• _YOUR TASK_: Could you repeat the records shown below exactly as written?

• _MATERIAL FOR THE TASK_:
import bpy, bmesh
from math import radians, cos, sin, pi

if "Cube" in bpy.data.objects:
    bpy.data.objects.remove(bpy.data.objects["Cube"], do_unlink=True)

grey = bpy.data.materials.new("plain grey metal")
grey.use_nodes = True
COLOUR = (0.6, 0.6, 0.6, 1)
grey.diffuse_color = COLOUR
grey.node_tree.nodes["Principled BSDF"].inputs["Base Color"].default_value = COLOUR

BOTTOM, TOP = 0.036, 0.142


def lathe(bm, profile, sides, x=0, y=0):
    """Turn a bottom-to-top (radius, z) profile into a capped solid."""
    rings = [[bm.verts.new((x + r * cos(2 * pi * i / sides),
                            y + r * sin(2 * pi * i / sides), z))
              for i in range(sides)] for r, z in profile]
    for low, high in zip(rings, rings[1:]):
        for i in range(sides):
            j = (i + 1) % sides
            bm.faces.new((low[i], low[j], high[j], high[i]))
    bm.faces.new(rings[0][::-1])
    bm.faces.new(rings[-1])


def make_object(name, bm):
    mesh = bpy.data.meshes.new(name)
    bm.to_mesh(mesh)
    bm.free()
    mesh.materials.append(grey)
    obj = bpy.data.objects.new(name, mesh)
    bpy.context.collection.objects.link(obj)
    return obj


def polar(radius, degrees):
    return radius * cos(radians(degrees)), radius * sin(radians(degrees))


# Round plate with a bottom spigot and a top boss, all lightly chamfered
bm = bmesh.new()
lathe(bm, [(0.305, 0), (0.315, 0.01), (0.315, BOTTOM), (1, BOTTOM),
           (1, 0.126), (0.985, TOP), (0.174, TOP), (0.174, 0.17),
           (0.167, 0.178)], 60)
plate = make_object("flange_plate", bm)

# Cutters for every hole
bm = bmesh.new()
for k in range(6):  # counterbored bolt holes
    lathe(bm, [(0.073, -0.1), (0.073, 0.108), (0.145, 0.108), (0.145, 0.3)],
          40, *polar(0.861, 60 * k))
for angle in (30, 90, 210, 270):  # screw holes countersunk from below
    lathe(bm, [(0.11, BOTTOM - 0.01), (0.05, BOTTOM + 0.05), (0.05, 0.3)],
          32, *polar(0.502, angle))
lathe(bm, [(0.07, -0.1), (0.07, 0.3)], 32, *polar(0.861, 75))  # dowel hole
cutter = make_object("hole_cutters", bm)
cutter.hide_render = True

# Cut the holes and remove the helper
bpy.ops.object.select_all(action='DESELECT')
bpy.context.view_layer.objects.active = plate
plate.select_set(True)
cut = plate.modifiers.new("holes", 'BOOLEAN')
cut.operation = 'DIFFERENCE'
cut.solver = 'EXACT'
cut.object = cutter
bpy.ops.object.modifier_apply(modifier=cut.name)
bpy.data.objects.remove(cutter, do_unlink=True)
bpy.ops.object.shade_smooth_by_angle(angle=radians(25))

• _REPLY TO THE TASK_:
import bpy, bmesh
from math import radians, cos, sin, pi

if "Cube" in bpy.data.objects:
    bpy.data.objects.remove(bpy.data.objects["Cube"], do_unlink=True)

grey = bpy.data.materials.new("plain grey metal")
grey.use_nodes = True
COLOUR = (0.6, 0.6, 0.6, 1)
grey.diffuse_color = COLOUR
grey.node_tree.nodes["Principled BSDF"].inputs["Base Color"].default_value = COLOUR

BOTTOM, TOP = 0.036, 0.142


def lathe(bm, profile, sides, x=0, y=0):
    """Turn a bottom-to-top (radius, z) profile into a capped solid."""
    rings = [[bm.verts.new((x + r * cos(2 * pi * i / sides),
                            y + r * sin(2 * pi * i / sides), z))
              for i in range(sides)] for r, z in profile]
    for low, high in zip(rings, rings[1:]):
        for i in range(sides):
            j = (i + 1) % sides
            bm.faces.new((low[i], low[j], high[j], high[i]))
    bm.faces.new(rings[0][::-1])
    bm.faces.new(rings[-1])


def make_object(name, bm):
    mesh = bpy.data.meshes.new(name)
    bm.to_mesh(mesh)
    bm.free()
    mesh.materials.append(grey)
    obj = bpy.data.objects.new(name, mesh)
    bpy.context.collection.objects.link(obj)
    return obj


def polar(radius, degrees):
    return radius * cos(radians(degrees)), radius * sin(radians(degrees))


# Round plate with a bottom spigot and a top boss, all lightly chamfered
bm = bmesh.new()
lathe(bm, [(0.305, 0), (0.315, 0.01), (0.315, BOTTOM), (1, BOTTOM),
           (1, 0.126), (0.985, TOP), (0.174, TOP), (0.174, 0.17),
           (0.167, 0.178)], 60)
plate = make_object("flange_plate", bm)

# Cutters for every hole
bm = bmesh.new()
for k in range(6):  # counterbored bolt holes
    lathe(bm, [(0.073, -0.1), (0.073, 0.108), (0.145, 0.108), (0.145, 0.3)],
          40, *polar(0.861, 60 * k))
for angle in (30, 90, 210, 270):  # screw holes countersunk from below
    lathe(bm, [(0.11, BOTTOM - 0.01), (0.05, BOTTOM + 0.05), (0.05, 0.3)],
          32, *polar(0.502, angle))
lathe(bm, [(0.07, -0.1), (0.07, 0.3)], 32, *polar(0.861, 75))  # dowel hole
cutter = make_object("hole_cutters", bm)
cutter.hide_render = True

# Cut the holes and remove the helper
bpy.ops.object.select_all(action='DESELECT')
bpy.context.view_layer.objects.active = plate
plate.select_set(True)
cut = plate.modifiers.new("holes", 'BOOLEAN')
cut.operation = 'DIFFERENCE'
cut.solver = 'EXACT'
cut.object = cutter
bpy.ops.object.modifier_apply(modifier=cut.name)
bpy.data.objects.remove(cutter, do_unlink=True)
bpy.ops.object.shade_smooth_by_angle(angle=radians(25))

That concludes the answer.